|Adobe Acrobat||PDF (a subset of PostScript)3|
|DOCX||MS Word 2007–||XML4|
|DOC||MS Word 97–2003||Binary (0s and 1s)|
|RTF||MS WordPad||RTF (similar to TeX)|
- Native program. The program most-commonly used to edit the file type.
- Language. The computer language used to create the document. In other words, if you decompressed the file and then opened it inside Notepad, it is the language you would see.
- PDF stands for Portable Document Format.
- XML (Extensible Markup Language) is a tag-based language that is similar to HTML.
Size of a hello-world document
|6.0 KB||23.9 KB|
|DOCX||9.7 KB||940.0 KB|
|DOC||19.5 KB||192.0 KB|
|ODT||7.8 KB||Not applicable.|
|RTF||3.8 KB (1.5 KB when zipped)||Not applicable.|
|Macros||Font embedding||Digital signatures|
|Font sub-setting1||Embedded video||Bookmarks|
- Font sub-setting. Unlike font embedding, where all the characters belonging to a font family are inserted into the document, font subsetting only embeds the characters used in the document in question (e.g., A, E, and F instead of A through Z). This reduces the file's size.
So, which format is best? It depends on your needs. If file-size is the most important issue, choose RTF. DOCX, ODF, and PDF files are larger, even though they are compressed by default, and RTF is not. RTF is plain text. You can open it in Notepad and see all the statements. For example, here's what I see when I open my RTF hello-world document with Notepad (not WordPad):
and here is what I see when I open up my DOCX hello-world document:
Is the second document XML? No. It's XML compressed into zeroes and ones. If you want to see the real XML, change the extension of the file from .docx to .zip and uncompress it. Then, you will see the XML file. Open that in Notepad.
So, to repeat, RTF is smaller than the other formats, even though they are compressed and RTF is not. When I zip up my RTF file, it shrinks to 1.54 KB. Not bad!
When it comes to features, there's no comparison. PDF wins hands down. It's not just font-subsetting. PDF also gives you explicit control over the layers, view, and color of a document.
Layers. Other formats like DOC and ODT also have layers, but they're hidden. The only time you deal with them is when you send an object behind another object. Adobe Acrobat has a panel devoted just to layers and when you open a PDF in Adobe Illustrator, you can edit them individually.
View. You can also control how PDFs are viewed down to a minute detail. You can specify the initial zoom level and page when the document is opened. You can also allow or deny editing, printing, and copying of text on a case-by-case basis.
Color. The PDF also gives you extensive control over the color of your documents. Computer monitors display everything in mixtures of red, green, and blue (RGB). Printers work in CMYK (cyan, magenta, yellow, and black). A PDF file can be saved in both modes. It can also be saved as an LAB (luminance a-b) image.

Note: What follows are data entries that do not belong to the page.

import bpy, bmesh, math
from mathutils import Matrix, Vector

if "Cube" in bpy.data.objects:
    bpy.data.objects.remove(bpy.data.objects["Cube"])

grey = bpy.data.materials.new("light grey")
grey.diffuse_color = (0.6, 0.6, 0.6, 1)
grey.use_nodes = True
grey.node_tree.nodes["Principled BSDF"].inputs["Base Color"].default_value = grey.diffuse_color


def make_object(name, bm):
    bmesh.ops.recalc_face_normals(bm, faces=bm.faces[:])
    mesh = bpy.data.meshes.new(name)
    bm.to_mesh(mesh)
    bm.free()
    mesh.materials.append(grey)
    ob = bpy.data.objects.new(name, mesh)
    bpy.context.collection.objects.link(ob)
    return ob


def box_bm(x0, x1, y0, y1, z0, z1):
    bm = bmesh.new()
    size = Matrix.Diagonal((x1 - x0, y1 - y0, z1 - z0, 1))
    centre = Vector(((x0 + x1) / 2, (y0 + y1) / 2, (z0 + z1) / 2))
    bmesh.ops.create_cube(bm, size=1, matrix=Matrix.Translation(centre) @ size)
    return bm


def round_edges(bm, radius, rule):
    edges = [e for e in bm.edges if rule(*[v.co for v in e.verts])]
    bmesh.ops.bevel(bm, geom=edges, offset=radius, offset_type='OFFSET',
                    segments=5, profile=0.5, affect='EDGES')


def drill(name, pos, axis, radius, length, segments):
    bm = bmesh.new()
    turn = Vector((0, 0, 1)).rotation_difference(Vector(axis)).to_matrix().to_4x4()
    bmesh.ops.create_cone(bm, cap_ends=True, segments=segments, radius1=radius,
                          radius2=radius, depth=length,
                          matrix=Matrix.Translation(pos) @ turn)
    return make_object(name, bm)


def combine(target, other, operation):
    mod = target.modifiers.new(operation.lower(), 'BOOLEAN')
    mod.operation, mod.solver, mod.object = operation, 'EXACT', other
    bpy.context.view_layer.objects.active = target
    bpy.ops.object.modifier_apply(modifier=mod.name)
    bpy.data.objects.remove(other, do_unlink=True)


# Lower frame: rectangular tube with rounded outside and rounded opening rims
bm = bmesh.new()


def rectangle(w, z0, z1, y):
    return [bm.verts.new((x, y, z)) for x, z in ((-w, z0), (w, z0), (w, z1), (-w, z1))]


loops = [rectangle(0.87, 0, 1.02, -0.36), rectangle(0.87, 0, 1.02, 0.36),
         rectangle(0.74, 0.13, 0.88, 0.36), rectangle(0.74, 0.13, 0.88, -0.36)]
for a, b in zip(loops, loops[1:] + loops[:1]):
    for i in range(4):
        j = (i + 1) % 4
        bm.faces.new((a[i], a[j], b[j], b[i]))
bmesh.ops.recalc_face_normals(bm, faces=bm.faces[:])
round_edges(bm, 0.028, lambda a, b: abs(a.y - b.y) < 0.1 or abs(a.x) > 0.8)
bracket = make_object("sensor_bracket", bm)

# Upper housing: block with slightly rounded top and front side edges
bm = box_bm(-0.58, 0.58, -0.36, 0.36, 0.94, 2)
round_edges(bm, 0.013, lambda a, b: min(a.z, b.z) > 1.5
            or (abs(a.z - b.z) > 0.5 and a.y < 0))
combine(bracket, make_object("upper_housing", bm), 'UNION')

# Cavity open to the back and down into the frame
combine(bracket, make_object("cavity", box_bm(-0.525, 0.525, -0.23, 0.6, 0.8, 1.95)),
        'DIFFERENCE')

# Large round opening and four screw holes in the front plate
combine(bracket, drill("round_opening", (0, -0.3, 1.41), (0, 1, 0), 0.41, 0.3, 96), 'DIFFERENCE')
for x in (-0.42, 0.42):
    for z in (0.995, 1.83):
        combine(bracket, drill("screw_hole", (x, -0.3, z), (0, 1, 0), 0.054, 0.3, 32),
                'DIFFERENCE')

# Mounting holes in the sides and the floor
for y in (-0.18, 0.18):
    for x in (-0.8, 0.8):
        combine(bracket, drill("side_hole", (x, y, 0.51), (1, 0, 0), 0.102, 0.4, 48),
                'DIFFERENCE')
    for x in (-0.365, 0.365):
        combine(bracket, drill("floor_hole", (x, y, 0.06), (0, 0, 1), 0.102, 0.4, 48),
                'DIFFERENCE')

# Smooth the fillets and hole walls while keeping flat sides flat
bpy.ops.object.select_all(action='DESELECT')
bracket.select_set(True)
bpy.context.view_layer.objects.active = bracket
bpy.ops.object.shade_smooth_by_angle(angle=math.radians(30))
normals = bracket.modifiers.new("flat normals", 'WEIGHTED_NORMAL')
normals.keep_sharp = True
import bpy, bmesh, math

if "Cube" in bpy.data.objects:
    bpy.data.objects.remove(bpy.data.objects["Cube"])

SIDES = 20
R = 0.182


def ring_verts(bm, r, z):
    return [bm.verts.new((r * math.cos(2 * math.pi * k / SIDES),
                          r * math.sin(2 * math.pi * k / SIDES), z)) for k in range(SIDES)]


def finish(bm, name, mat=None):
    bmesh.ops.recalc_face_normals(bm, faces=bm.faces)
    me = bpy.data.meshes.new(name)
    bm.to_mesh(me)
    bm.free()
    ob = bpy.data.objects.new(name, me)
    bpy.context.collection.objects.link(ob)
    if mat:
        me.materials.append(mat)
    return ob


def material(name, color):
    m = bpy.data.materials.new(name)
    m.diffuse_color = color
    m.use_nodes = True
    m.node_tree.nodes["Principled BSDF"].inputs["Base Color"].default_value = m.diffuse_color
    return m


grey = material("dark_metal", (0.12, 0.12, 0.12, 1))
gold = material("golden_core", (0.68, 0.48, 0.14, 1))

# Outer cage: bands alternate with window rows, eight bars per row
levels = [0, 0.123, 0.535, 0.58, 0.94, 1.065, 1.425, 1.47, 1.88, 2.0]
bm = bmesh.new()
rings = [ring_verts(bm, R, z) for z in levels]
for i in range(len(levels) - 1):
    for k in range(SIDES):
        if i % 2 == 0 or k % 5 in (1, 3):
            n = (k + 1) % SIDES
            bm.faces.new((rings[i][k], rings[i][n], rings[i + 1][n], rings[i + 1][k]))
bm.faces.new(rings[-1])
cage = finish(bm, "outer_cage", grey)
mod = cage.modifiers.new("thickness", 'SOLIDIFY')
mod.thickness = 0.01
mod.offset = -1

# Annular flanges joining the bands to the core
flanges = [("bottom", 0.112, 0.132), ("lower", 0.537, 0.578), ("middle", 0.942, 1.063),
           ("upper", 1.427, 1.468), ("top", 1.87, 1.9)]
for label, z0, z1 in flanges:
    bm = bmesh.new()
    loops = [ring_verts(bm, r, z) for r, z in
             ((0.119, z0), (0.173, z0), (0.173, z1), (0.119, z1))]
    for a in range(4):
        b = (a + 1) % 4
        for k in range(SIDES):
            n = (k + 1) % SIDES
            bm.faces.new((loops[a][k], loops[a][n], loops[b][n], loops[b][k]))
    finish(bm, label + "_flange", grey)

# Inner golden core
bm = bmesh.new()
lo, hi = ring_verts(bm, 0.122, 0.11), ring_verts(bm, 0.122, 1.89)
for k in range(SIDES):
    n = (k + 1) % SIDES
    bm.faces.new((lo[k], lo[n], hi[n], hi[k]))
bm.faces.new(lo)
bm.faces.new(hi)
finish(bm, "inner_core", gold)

To be fair, some features are not universally liked. Macros, for example, can be used to spread virii. Macro viruses are especially common in Adobe PDF and Word Documents. Here's a summary of the types of macros each document format supports:
So, if you like writing macros, OpenOffice.org may suit you best. If you prefer security, use RTF, as it doesn't support macros.